It's not a growing number of lawsuits that are plaguing investment advisors. At least not yet. What's troubling them and their errors-and-omissions insurers these days is the uptick in mistakes advisors are making and then are trying to rectify in a highly expensive manner.

In fact, in some cases, advisors are fixing mistakes even before investors realize they've been made. "It's good for investors, but it's an interesting phenomenon," says John M. Gannon, deputy director of the Securities and Exchange Commission's Office of Investor Education & Assistance.

The people feeling the most heat for mistakes aren't investors, regulators or even advisors. It's the errors-and-omissions (E&O) insurers, who write coverage for advisors and are beginning to see red. "Advisors live and die by their reputations, and the last thing they want is a trial, so they want to correct errors in an effort to stem lawsuits," says Evan Rosenberg, senior vice president of Chubb & Son in Warren, N.J.

The concern for insurers is that advisors are tapping their "cost of corrections" riders-coverage that is no more than three or four years old-to pay for their mistakes. That, in turn, is blowing a hole in insurers' profits and may be driving up deductibles and premiums for errors-and-omissions insurance. The riders don't cover bad judgment or investment decisions, but they do cover errors.

"Say an advisor buys a block of stock and distributes it among clients, and a significant number of shares are deposited in a client account, where the client has given specific instructions that they don't want that stock," Rosenberg explains. "Then suppose the error isn't discovered for six months, until the stock tanks. That type of error has been happening a lot in the past year or so."

Rosenberg says the tremendous growth in the advisor industry and the assets it manages has taxed its infrastructure and its back-office capacity, causing more things to fall between the cracks. To pay for such errors, advisors are making an increasing number of "cost of correction" claims. Both Chubb and AIG say such claims have increased 50% in the past 12 months.

The claims Chubb is seeing "run between $200,000 to $2 million," Rosenberg says. A smaller investment-advisory firm with about $25 million in assets is paying about $8,000 to $10,000 in annual premiums for $1 million in errors-and-omissions coverage. Deductibles on such policies run between $25,000 and $50,000 a claim.

The problem for insurers is that advisor policies historically have been a relatively profitable business with few claims. Now, the increase in cost-of-collection claims is standing insurers' economics on its head and could make these policies pricier.

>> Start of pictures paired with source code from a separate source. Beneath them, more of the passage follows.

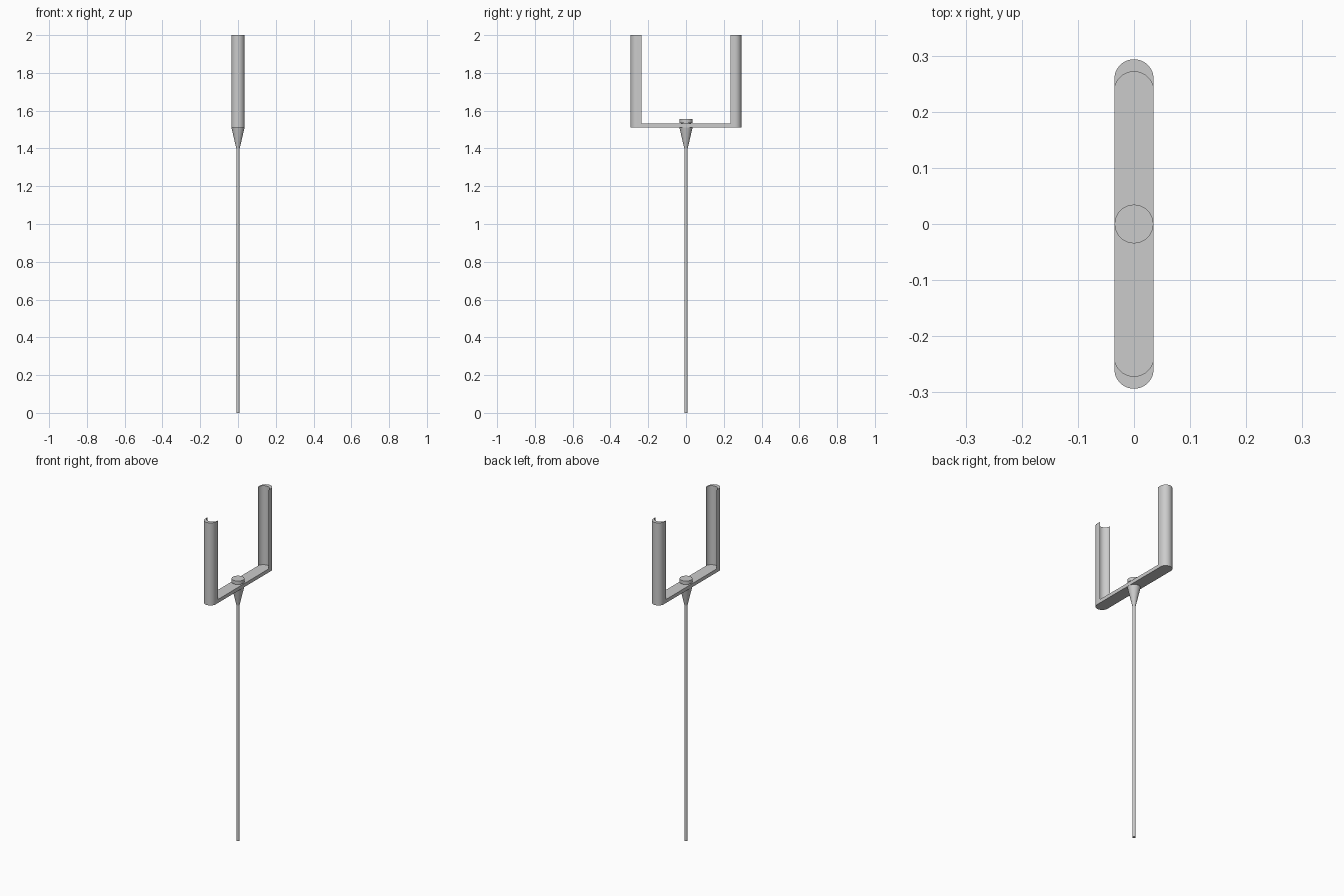
import bpy, bmesh, math

if "Cube" in bpy.data.objects:
    bpy.data.objects.remove(bpy.data.objects["Cube"])

R = 0.035          # half width of the fork
Y_OUT = 0.2585     # centre of the outer rounded end
Y_IN = 0.2365      # centre of the inner hollow of an upright
Z_BAR = 1.51


def finish(obj):
    bpy.ops.object.select_all(action='DESELECT')
    obj.select_set(True)
    bpy.context.view_layer.objects.active = obj
    bpy.ops.object.shade_smooth_by_angle(angle=math.radians(35))
    return obj


def arc(cy, a0, a1, n=24):
    return [(R * math.cos(math.radians(a0 + (a1 - a0) * i / n)),
             cy + R * math.sin(math.radians(a0 + (a1 - a0) * i / n))) for i in range(n + 1)]


def extrude(name, outline, z0, z1):
    bm = bmesh.new()
    n = len(outline)
    lo = [bm.verts.new((x, y, z0)) for x, y in outline]
    hi = [bm.verts.new((x, y, z1)) for x, y in outline]
    bm.faces.new(lo[::-1])
    bm.faces.new(hi)
    for i in range(n):
        j = (i + 1) % n
        bm.faces.new((lo[i], lo[j], hi[j], hi[i]))
    bmesh.ops.recalc_face_normals(bm, faces=bm.faces)
    me = bpy.data.meshes.new(name)
    bm.to_mesh(me)
    bm.free()
    obj = bpy.data.objects.new(name, me)
    bpy.context.collection.objects.link(obj)
    return finish(obj)


def cone(name, r0, r1, z0, z1):
    bpy.ops.mesh.primitive_cone_add(vertices=48, radius1=r0, radius2=r1,
                                    depth=z1 - z0, location=(0, 0, (z0 + z1) / 2))
    obj = bpy.context.object
    obj.name = name
    return finish(obj)


# Pole and flared socket
cone("pole", 0.009, 0.009, 0, 1.405)
cone("flared_socket", 0.009, 0.0345, 1.40, Z_BAR)

# Crossbar with rounded ends
extrude("crossbar", arc(Y_OUT, 0, 180) + arc(-Y_OUT, 180, 360), Z_BAR, 1.531)

# Centre knob on a short stem
cone("knob_stem", 0.027, 0.027, 1.52, 1.54)
cone("knob", 0.0345, 0.0345, 1.535, 1.556)

# Crescent-section uprights, hollow side facing inwards
crescent = arc(Y_OUT, 0, 180) + arc(Y_IN, 180, 0)
extrude("upright_back", crescent, Z_BAR, 2.0)
extrude("upright_front", [(-x, -y) for x, y in crescent], Z_BAR, 2.0)
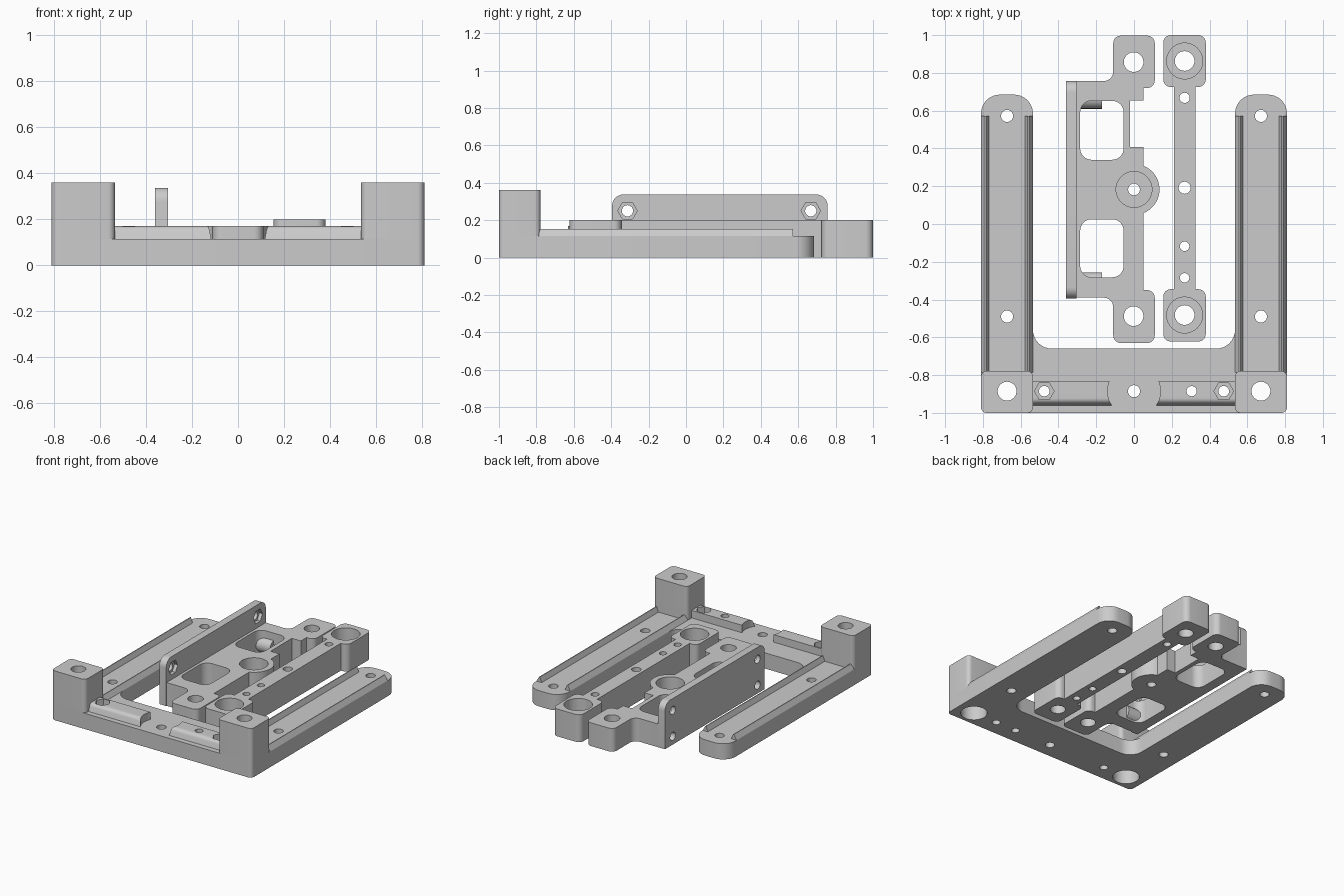
import bpy, bmesh
from math import sin, cos, pi, tau, atan2
from mathutils import Vector

cube = bpy.data.objects.get("Cube")
if cube:
    bpy.data.objects.remove(cube)

grey = bpy.data.materials.new("plain grey")
grey.use_nodes = True
colour = (0.6, 0.6, 0.6, 1)
grey.diffuse_color = colour
grey.node_tree.nodes["Principled BSDF"].inputs["Base Color"].default_value = colour


def rounded(corners, steps=8):
    """Outline whose corners (u, v, radius) are rounded by tangent arcs."""
    out = []
    for i, c in enumerate(corners):
        p = Vector(c[:2])
        r = c[2] if len(c) > 2 else 0
        if not r:
            out.append(p)
            continue
        a = (Vector(corners[i - 1][:2]) - p).normalized()
        b = (Vector(corners[(i + 1) % len(corners)][:2]) - p).normalized()
        half = a.angle(b) / 2
        centre = p + (a + b).normalized() * r / sin(half)
        start = p + a * r * cos(half) / sin(half) - centre
        end = p + b * r * cos(half) / sin(half) - centre
        a0 = atan2(start.y, start.x)
        turn = (atan2(end.y, end.x) - a0 + pi) % tau - pi
        for k in range(steps + 1):
            t = a0 + turn * k / steps
            out.append(centre + Vector((cos(t), sin(t))) * r)
    return out


def rect(u0, u1, v0, v1, r=0):
    return rounded([(u0, v0, r), (u1, v0, r), (u1, v1, r), (u0, v1, r)])


def ring(u, v, r, n=40):
    return [Vector((u + r * cos(tau * k / n), v + r * sin(tau * k / n))) for k in range(n)]


def prism(name, outline, lo, hi, axis="z"):
    """Extrude an outline along z (outline in x,y), x (y,z) or y (x,z)."""
    place = {"z": lambda u, v, w: (u, v, w),
             "x": lambda u, v, w: (w, u, v),
             "y": lambda u, v, w: (u, w, v)}[axis]
    bm = bmesh.new()
    rows = [[bm.verts.new(place(p[0], p[1], w)) for p in outline] for w in (lo, hi)]
    bm.faces.new(rows[0])
    bm.faces.new(rows[1])
    n = len(outline)
    for i in range(n):
        j = (i + 1) % n
        bm.faces.new((rows[0][i], rows[0][j], rows[1][j], rows[1][i]))
    bmesh.ops.recalc_face_normals(bm, faces=bm.faces)
    mesh = bpy.data.meshes.new(name)
    bm.to_mesh(mesh)
    bm.free()
    mesh.materials.append(grey)
    ob = bpy.data.objects.new(name, mesh)
    bpy.context.collection.objects.link(ob)
    return ob


def cut(parts, outline, lo, hi, axis="z"):
    """Subtract a prism from each part and bake the result."""
    cutter = prism("cutter", outline, lo, hi, axis)
    cutter.hide_render = True
    for ob in parts:
        mod = ob.modifiers.new("cut", "BOOLEAN")
        mod.operation, mod.solver, mod.object = "DIFFERENCE", "EXACT", cutter
        bpy.context.view_layer.objects.active = ob
        bpy.ops.object.modifier_apply(modifier=mod.name)
    bpy.data.objects.remove(cutter)


def drill(parts, x, y, r, lo=-0.1, hi=0.5, n=40):
    cut(parts, ring(x, y, r, n), lo, hi)


parts = []
FLOOR, TOP, BAR_Y = 0.115, 0.36, -0.885

# U-shaped base frame
half = [(0.81, -1, 0.03), (0.81, 0.685, 0.1), (0.535, 0.685, 0.1), (0.535, -0.66, 0.1)]
mirror = [(-x, y, r) for x, y, r in reversed(half)]
frame = prism("base_frame", rounded(half + mirror), 0, FLOOR)
parts.append(frame)

for s, side in ((1, "left"), (-1, "right")):
    # Tall corner block with a deep bore from below
    x0, x1 = sorted((s * 0.535, s * 0.81))
    block = prism(side + "_corner_block", rect(x0, x1, -1, -0.778, 0.03), FLOOR, TOP)
    drill([frame, block], s * 0.672, BAR_Y, 0.09, hi=0.28)
    drill([block], s * 0.672, BAR_Y, 0.05)

    # Low ridges along both edges of the arm
    for name, edge, inward in (("outer", 0.81, -1), ("inner", 0.535, 1)):
        profile = [(s * (edge + inward * d), z) for d, z in
                   ((0, FLOOR), (0.022, 0.152), (0.028, 0.152), (0.043, FLOOR))]
        parts.append(prism(f"{side}_{name}_ridge", profile, -0.785, 0.572, "y"))

    # Raised front rail, scooped away around the middle hole
    x0, x1 = sorted((s * 0.05, s * 0.54))
    section = rounded([(-0.83, FLOOR), (-0.83, 0.17), (-0.945, 0.17, 0.03), (-0.962, FLOOR)])
    rail = prism(side + "_front_rail", section, x0, x1, "x")
    drill([rail], 0, BAR_Y, 0.14)
    drill([frame, rail], s * 0.475, BAR_Y, 0.028)
    drill([frame, rail], s * 0.475, BAR_Y, 0.052, lo=0.08, n=6)
    if s > 0:
        drill([frame, rail], 0.305, BAR_Y, 0.027)
    parts += [block, rail]

    # Screw holes in the arm
    for y in (0.572, -0.49):
        drill([frame], s * 0.672, y, 0.032)
drill([frame], 0, BAR_Y, 0.032)

# Carriage plate with end lugs and a round boss on its edge
boss = [(0.135 * cos(t), 0.183 + 0.135 * sin(t))
        for t in (-1.19 + 2.38 * k / 20 for k in range(21))]
outline = [(-0.305, -0.39), (-0.11, -0.39, 0.05), (-0.11, -0.63, 0.04),
           (0.11, -0.63, 0.04), (0.11, -0.35, 0.04), (0.05, -0.35)]
outline += boss
outline += [(0.05, 0.408), (-0.022, 0.408), (-0.022, 0.655), (0.05, 0.655),
            (0.05, 0.72), (0.11, 0.72, 0.04), (0.11, 0.997, 0.04),
            (-0.11, 0.997, 0.04), (-0.11, 0.757, 0.05), (-0.305, 0.757)]
plate = prism("carriage_plate", rounded(outline), 0, 0.17)
for y0, y1 in ((0.34, 0.652), (-0.282, 0.025)):
    cut([plate], rect(-0.285, -0.055, y0, y1, 0.06), -0.1, 0.3)
for y in (0.857, -0.488):
    drill([plate], -0.002, y, 0.052)
drill([plate], 0, 0.183, 0.095, lo=0.08)
drill([plate], 0, 0.183, 0.031)

# Upright wall with nut pockets, and screw sleeves in the plate
wall = prism("carriage_wall", rounded([(-0.395, 0), (0.757, 0), (0.757, 0.337, 0.06),
                                       (-0.395, 0.337, 0.06)]), 0, 0, "x")
bpy.data.objects.remove(wall)
wall = prism("carriage_wall", rounded([(-0.395, 0), (0.757, 0), (0.757, 0.337, 0.06),
                                       (-0.395, 0.337, 0.06)]), -0.36, -0.305, "x")
for name, y in (("back", 0.667), ("front", -0.313)):
    sleeve = prism(name + "_screw_sleeve", ring(y, 0.06, 0.057), -0.3, -0.17, "x")
    cut([wall], ring(y, 0.25, 0.03), -0.5, -0.2, "x")
    cut([wall], ring(y, 0.25, 0.052, 6), -0.33, -0.2, "x")
    cut([wall, plate, sleeve], ring(y, 0.06, 0.03), -0.5, -0.165, "x")
    parts.append(sleeve)
parts += [plate, wall]

# Clamp bar with a square pad at each end
clamp = prism("clamp_bar", rounded([
    (0.155, -0.622, 0.04), (0.38, -0.622, 0.04), (0.38, -0.345, 0.04), (0.325, -0.345),
    (0.325, 0.725), (0.38, 0.725, 0.04), (0.38, 1, 0.04), (0.155, 1, 0.04),
    (0.155, 0.725, 0.04), (0.213, 0.725), (0.213, -0.345), (0.155, -0.345, 0.04)]), 0, 0.2)
for y in (0.863, -0.482):
    drill([clamp], 0.268, y, 0.095, lo=0.1)
    drill([clamp], 0.268, y, 0.052)
for y, r in ((0.668, 0.027), (0.192, 0.032), (-0.118, 0.025), (-0.285, 0.025)):
    drill([clamp], 0.268, y, r)
parts.append(clamp)

# Smooth the round surfaces and keep the edges crisp
bpy.ops.object.select_all(action="DESELECT")
for ob in parts:
    ob.select_set(True)
bpy.context.view_layer.objects.active = parts[0]
bpy.ops.object.shade_smooth_by_angle()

Still, it's not surprising that advisors try to correct problems or settle claims before they become lawsuits or, at the least, lead to lost clients. Whether or not an advisor is guilty, say experts, a lawsuit typically can cost more than $100,000 in legal fees and take five years to resolve.

First « 1 2 3 » Next